He stayed and he saved and he sent home gifts: boxes so big he could have fit half of himself inside, which, in a way, was his aim.
He lovingly packed the boxes with chocolates and toys for his daughter, jewellery and crockery and clothes for his wife. Over land and over sea the boxes would travel, passing through so many pairs of hands to arrive at the doorstep he used to know so well. And from that doorstep they would call him, and thank him for each gift. Gently unpacking each item he had packed weeks before was the closest they came to touching one another.

And it seemed to the girl that her father was fading away, and no matter how hard she tried to remember him, the distance between them was growing ever wider. How could a father stay away for so long?

In a lonely home
as the sounds and smells of frying roti filled the air,
a comforting replacement for the sun which was nowhere,
a mother and daughter offered up their prayer.

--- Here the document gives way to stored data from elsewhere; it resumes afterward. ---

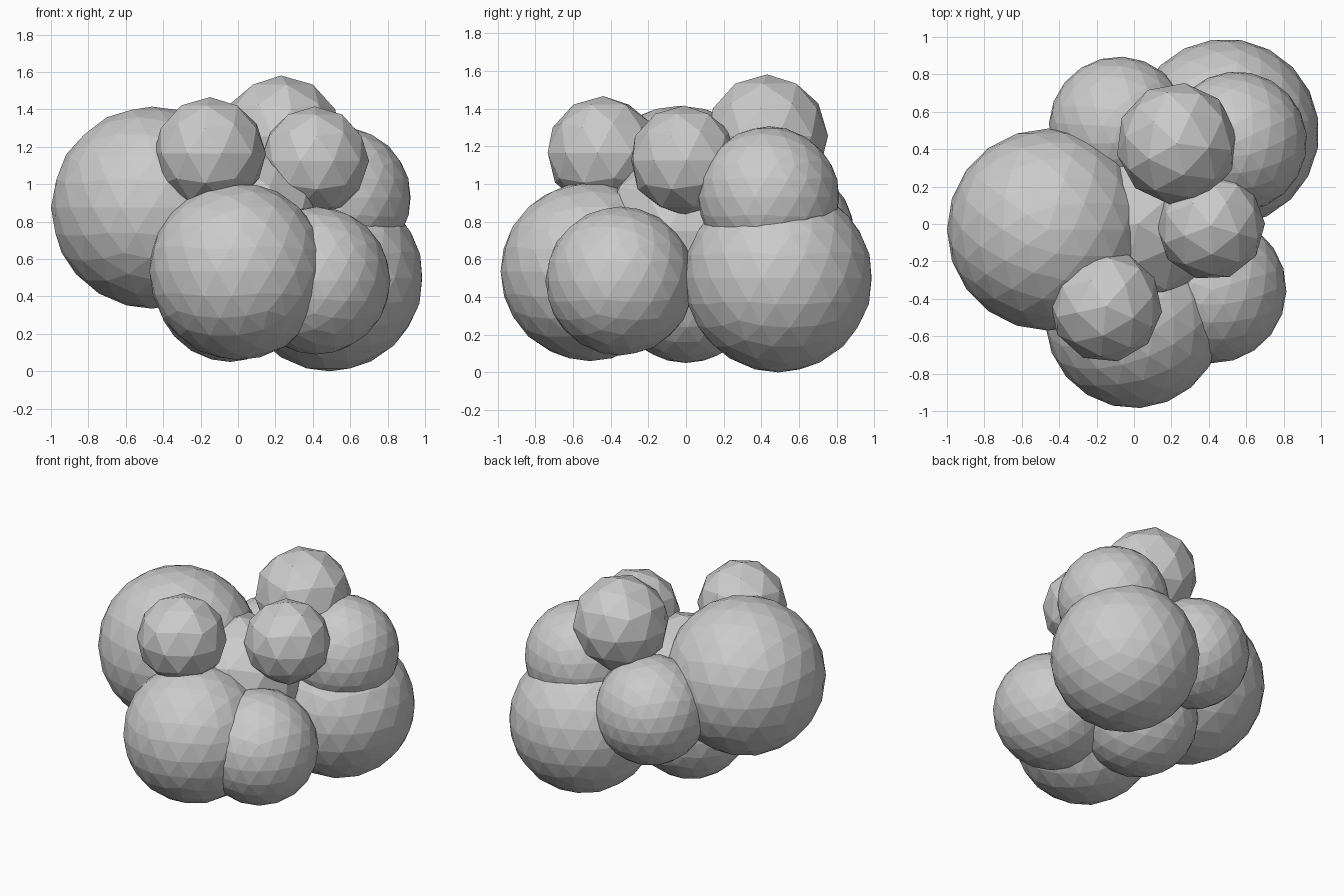
import bpy
from mathutils import Matrix

if "Cube" in bpy.data.objects:
    bpy.data.objects.remove(bpy.data.objects["Cube"])

# name: centre, radius, icosphere subdivisions
LOBES = {
    "left_large_lobe":        ((-0.46, -0.03, 0.875), 0.54, 3),
    "front_large_lobe":       ((0.00, -0.51, 0.535), 0.475, 3),
    "back_right_large_lobe":  ((0.49, 0.49, 0.50), 0.50, 3),
    "front_upper_lobe":       ((-0.15, -0.44, 1.165), 0.295, 2),
    "front_right_lobe":       ((0.42, -0.35, 0.485), 0.395, 3),
    "right_upper_lobe":       ((0.41, -0.01, 1.125), 0.285, 2),
    "back_right_upper_lobe":  ((0.55, 0.44, 0.93), 0.375, 3),
    "top_lobe":               ((0.23, 0.43, 1.255), 0.32, 2),
    "back_left_lobe":         ((-0.08, 0.52, 0.73), 0.375, 3),
    "bottom_lobe":            ((-0.04, 0.00, 0.45), 0.40, 3),
    "core":                   ((0.02, 0.00, 0.75), 0.44, 2),
}

# faceted, overlapping round lobes around a hidden core
for i, (name, (centre, radius, sub)) in enumerate(LOBES.items()):
    grow = 1.02 if sub == 2 else 1.0    # coarse balls lose a little size
    bpy.ops.mesh.primitive_ico_sphere_add(subdivisions=sub, radius=radius * grow,
                                          location=centre)
    lobe = bpy.context.object
    lobe.name = name
    # turn each ball so the facets do not line up
    lobe.data.transform(Matrix.Rotation(i * 0.7, 4, "Z"))
    bpy.ops.object.shade_flat()
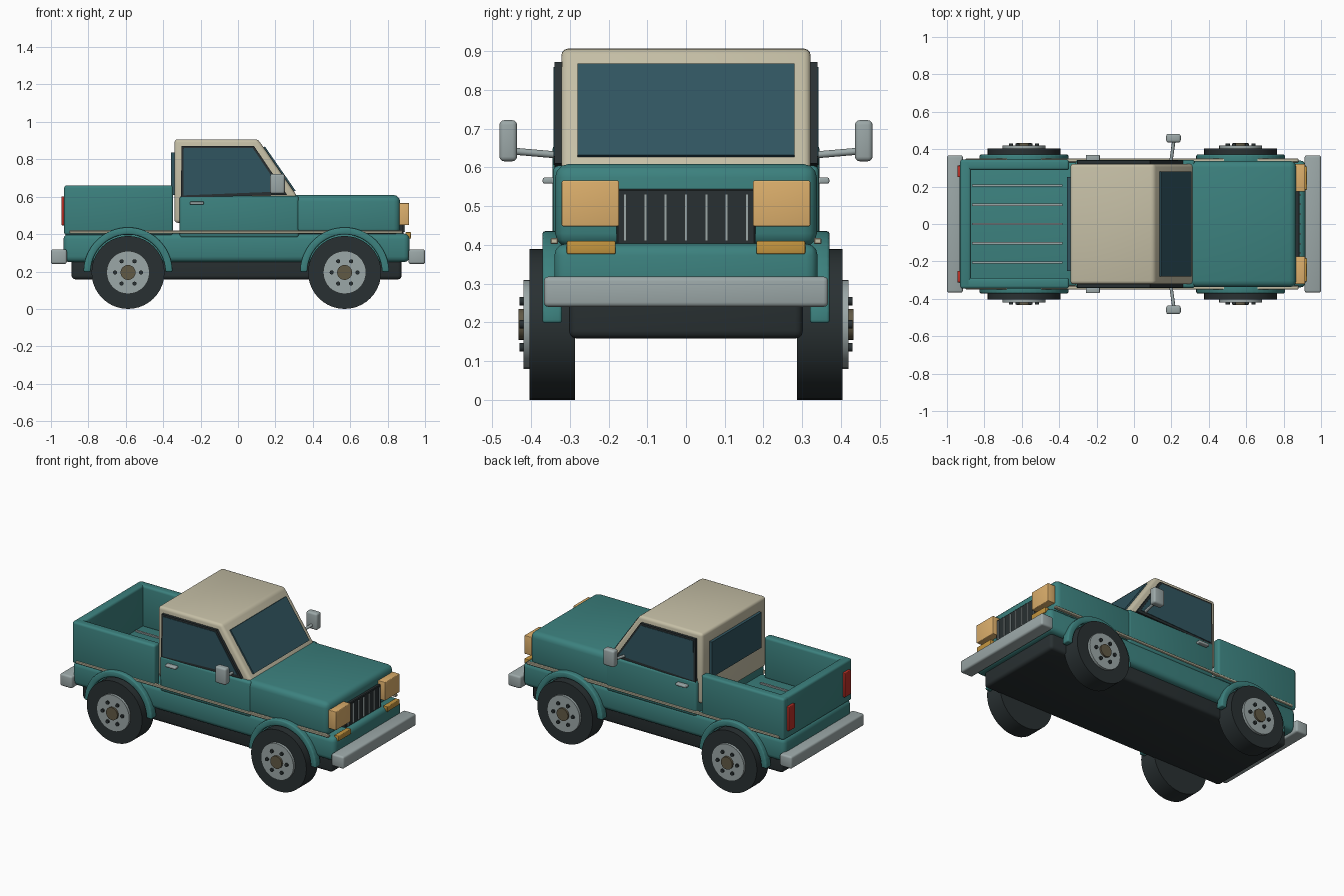
import bpy, bmesh, math
from mathutils import Vector, Matrix

if "Cube" in bpy.data.objects:
    bpy.data.objects.remove(bpy.data.objects["Cube"])


def material(name, r, g, b):
    m = bpy.data.materials.new(name)
    m.diffuse_color = (r, g, b, 1)
    m.use_nodes = True
    m.node_tree.nodes["Principled BSDF"].inputs["Base Color"].default_value = m.diffuse_color
    return m


TEAL = material("teal_paint", 0.045, 0.22, 0.21)
CREAM = material("cream_paint", 0.56, 0.52, 0.38)
DARK = material("dark_rubber", 0.022, 0.03, 0.032)
GLASS = material("glass", 0.03, 0.09, 0.115)
STEEL = material("steel", 0.33, 0.39, 0.39)
AMBER = material("amber", 0.55, 0.30, 0.05)
LAMP = material("lamp", 0.72, 0.43, 0.15)
RED = material("red_lens", 0.5, 0.03, 0.02)
HUB = material("hub_bronze", 0.12, 0.10, 0.06)


def finish(name, bm, mat, bevel=0.0, segs=3):
    if bevel:
        bmesh.ops.bevel(bm, geom=bm.edges[:], offset=bevel, segments=segs,
                        profile=0.5, affect='EDGES', clamp_overlap=True)
    bmesh.ops.recalc_face_normals(bm, faces=bm.faces[:])
    me = bpy.data.meshes.new(name)
    bm.to_mesh(me)
    bm.free()
    me.materials.append(mat)
    ob = bpy.data.objects.new(name, me)
    bpy.context.collection.objects.link(ob)
    bpy.context.view_layer.objects.active = ob
    ob.select_set(True)
    bpy.ops.object.shade_smooth_by_angle(angle=math.radians(35))
    ob.select_set(False)
    return ob


def box(name, x, y, z, mat, bevel=0.0, segs=3):
    """Box from (min, max) ranges on each axis."""
    bm = bmesh.new()
    bmesh.ops.create_cube(bm, size=1)
    for v in bm.verts:
        v.co = Vector([(r[0] + r[1]) / 2 + c * (r[1] - r[0])
                       for c, r in zip(v.co, (x, y, z))])
    return finish(name, bm, mat, bevel, segs)


def prism(name, pts, y0, y1, mat, bevel=0.0):
    """Side profile (x, z) extruded from y0 to y1."""
    bm = bmesh.new()
    face = bm.faces.new([bm.verts.new((px, y0, pz)) for px, pz in pts])
    ext = bmesh.ops.extrude_face_region(bm, geom=[face])["geom"]
    bmesh.ops.translate(bm, vec=(0, y1 - y0, 0),
                        verts=[g for g in ext if isinstance(g, bmesh.types.BMVert)])
    return finish(name, bm, mat, bevel)


def rod(name, a, b, r, mat, sides=32):
    """Cylinder between two points."""
    a, b = Vector(a), Vector(b)
    rot = (b - a).to_track_quat('Z', 'Y').to_matrix().to_4x4()
    bm = bmesh.new()
    bmesh.ops.create_cone(bm, cap_ends=True, segments=sides, radius1=r, radius2=r,
                          depth=(b - a).length,
                          matrix=Matrix.Translation((a + b) / 2) @ rot)
    return finish(name, bm, mat)


def span(s, a, b):
    return tuple(sorted((s * a, s * b)))


# Chassis and main body
box("chassis", (-0.89, 0.875), (-0.302, 0.302), (0.158, 0.36), DARK, 0.02)
box("lower_body", (-0.933, 0.917), (-0.34, 0.34), (0.25, 0.403), TEAL, 0.03)
box("hood", (0.265, 0.867), (-0.338, 0.338), (0.395, 0.609), TEAL, 0.035)
box("cab_base", (-0.312, 0.325), (-0.343, 0.343), (0.38, 0.605), TEAL, 0.015)

# Cab shell with windscreen and rear window
prism("cab_shell", [(-0.34, 0.46), (-0.34, 0.907), (0.107, 0.907), (0.325, 0.59),
                    (0.325, 0.46)], -0.322, 0.322, CREAM, 0.018)
prism("windscreen", [(0.128, 0.86), (0.144, 0.868), (0.308, 0.632), (0.292, 0.622)],
      -0.28, 0.28, GLASS)
box("rear_window", (-0.358, -0.335), (-0.25, 0.25), (0.61, 0.835), GLASS)

# Open cargo bed
box("bed_tailgate", (-0.93, -0.872), (-0.343, 0.343), (0.395, 0.66), TEAL, 0.014)
for i in range(5):
    y = (i - 2) * 0.103
    box("bed_slat", (-0.865, -0.383), (y - 0.006, y + 0.006), (0.395, 0.412), STEEL)

# Grille and slats
box("grille", (0.84, 0.885), (-0.18, 0.18), (0.395, 0.545), DARK, 0.004, 1)
for i in range(7):
    y = (i - 3) * 0.0525
    box("grille_slat", (0.88, 0.893), (y - 0.004, y + 0.004), (0.41, 0.532), STEEL)

# Bumpers
for name, x in (("front_bumper", (0.912, 1.0)), ("rear_bumper", (-1.0, -0.915))):
    box(name, x, (-0.367, 0.367), (0.24, 0.318), STEEL, 0.012)

# Parts repeated on both sides
for s in (-1, 1):
    box("bed_side", (-0.93, -0.347), span(s, 0.288, 0.345), (0.395, 0.66), TEAL, 0.014)
    box("side_trim", (-0.9, 0.88), span(s, 0.33, 0.35), (0.402, 0.418), CREAM, 0.003, 1)
    prism("side_window_frame", [(-0.305, 0.595), (-0.302, 0.872), (0.085, 0.872),
                                (0.262, 0.61)], s * 0.31, s * 0.339, DARK)
    prism("side_window", [(-0.292, 0.607), (-0.29, 0.86), (0.079, 0.86),
                          (0.235, 0.628)], s * 0.315, s * 0.342, GLASS)
    box("door_handle", (-0.257, -0.183), span(s, 0.338, 0.37), (0.558, 0.574), STEEL, 0.005)
    rod("mirror_arm", (0.197, s * 0.33, 0.632), (0.213, s * 0.445, 0.642), 0.009, STEEL, 12)
    box("mirror", (0.172, 0.25), span(s, 0.436, 0.482), (0.616, 0.722), STEEL, 0.012)
    box("headlight", (0.862, 0.915), span(s, 0.173, 0.321), (0.448, 0.566), LAMP, 0.004)
    box("indicator", (0.895, 0.925), span(s, 0.182, 0.308), (0.376, 0.41), AMBER, 0.004)
    box("tail_light", (-0.945, -0.92), span(s, 0.25, 0.312), (0.447, 0.602), RED, 0.004)

    for cx in (-0.588, 0.57):
        cz = 0.195
        # Wheel arch
        n = 24
        arc = [(r, math.pi * (i if r > 0.21 else n - i) / n)
               for r in (0.238, 0.2) for i in range(n + 1)]
        prism("wheel_arch", [(cx + r * math.cos(t), cz + 0.003 + r * math.sin(t))
                             for r, t in arc], s * 0.32, s * 0.371, TEAL, 0.008)
        # Wheel: tyre, rim, hub and lug nuts
        rod("tyre", (cx, s * 0.287, cz), (cx, s * 0.404, cz), 0.195, DARK, 40)
        rod("rim", (cx, s * 0.39, cz), (cx, s * 0.42, cz), 0.115, STEEL)
        rod("hub", (cx, s * 0.41, cz), (cx, s * 0.432, cz), 0.04, HUB, 24)
        for k in range(6):
            a = k * math.pi / 3
            lx, lz = cx + 0.069 * math.cos(a), cz + 0.069 * math.sin(a)
            rod("lug_nut", (lx, s * 0.41, lz), (lx, s * 0.43, lz), 0.011, DARK, 12)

Together at the table
to the Lord they gave their plea:
“Let the third of our three
pass his journey safely over land and over sea.”

As they bid one another goodnight:
the girl clinging to her teddy bear,
the woman alone, in a bed too big not to share
Perhaps he could see the sun somewhere?

Award criteria

 

With the Australian Christian Teen Writer Award we discover and encourage writers of the future. A $1,000 prize is given for the best unpublished manuscript by an Australian citizen under 18 years of age. Supplementary awards may be made. The winning work will explore a Christian perspective or theme and incorporate, explain or encourage Christian life and values. Entries are judged with an eye to the:
Original nature and content of the work.
Literary style, including suitability for the target audience.
Contribution that the work makes in meeting a need for Christian writing in Australia.

 

Entry form and conditions

 

Download entry form here.

 

Awards results

 

2019 Australian Christian Teen Writer Award
Winner. Kristen Koon for Spread Your Wings, Songbird
Second Prize. Sharon Jeikishore for Hope in the Unseen
Third Prize. Lwendyl Anderson for The days and the Years

Open 2019 awards results and judges’ comments.

 

2018 Australian Christian Teen Writer Award
Winner. Jessica Dinning for The Mirror
Second Prize. Abigail Hewagama for Bella’s Story
Third Prize. Sharon Jeikishore for  Impossible Made Possible

Open 2018 awards results and judges’ comments.

 

2017 Australian Christian Teen Writer Award
Winner. Tanya Strydom for ‘Sir Tain and the Peasant’s Sword’
Second Prize. Caylie Ellen Moore for Tethered
Third Prize. Jessica Dinning for Deserted

Open 2017 awards results and judges’ comments.

 

2016 Australian Christian Teen Writer Award

Winner. Annie-Jo Vogler for ‘All the Ways We Are’
Second Prize. Elizabeth Stinton for Meeting
Third Prize. Obed Wallis for Bellum Ex Animo

Open 2016 awards results and judges’ comments.

 

2015 Australian Christian Teen Writer Award
The award was withheld in 2015.
Open 2015 awards results and judges’ comments.


2014 Australian Christian Teen Writer Award

Winner. Annie-Jo Vogler for Ellesmere Road
Open 2014 awards results and judges’ comments.


2013 Australian Christian Teen Writer Award
Winner. Alex Chi for Hello God … It’s Me
Second Prize. Caroline Dehn for Stage Left
Open 2013 awards results and judges’ comments.


2012 Australian Christian Teen Writer Award
Winner. Daniel Li for A Short Walk
Second Prize. Amber Holmes for The Mask
Open 2012 awards results and judges’ comments.


2011 Australian Christian Teen Writer Award
Winner. Amber Holmes for Sunshine
Second Prize. Christy Tobeck for Who are you anyway?
Open 2011 awards results and judges’ comments.


2010 Australian Christian Teen Writer Award
Winner. Sarah Longden for Choices
Open 2010 awards results and judges’ comments.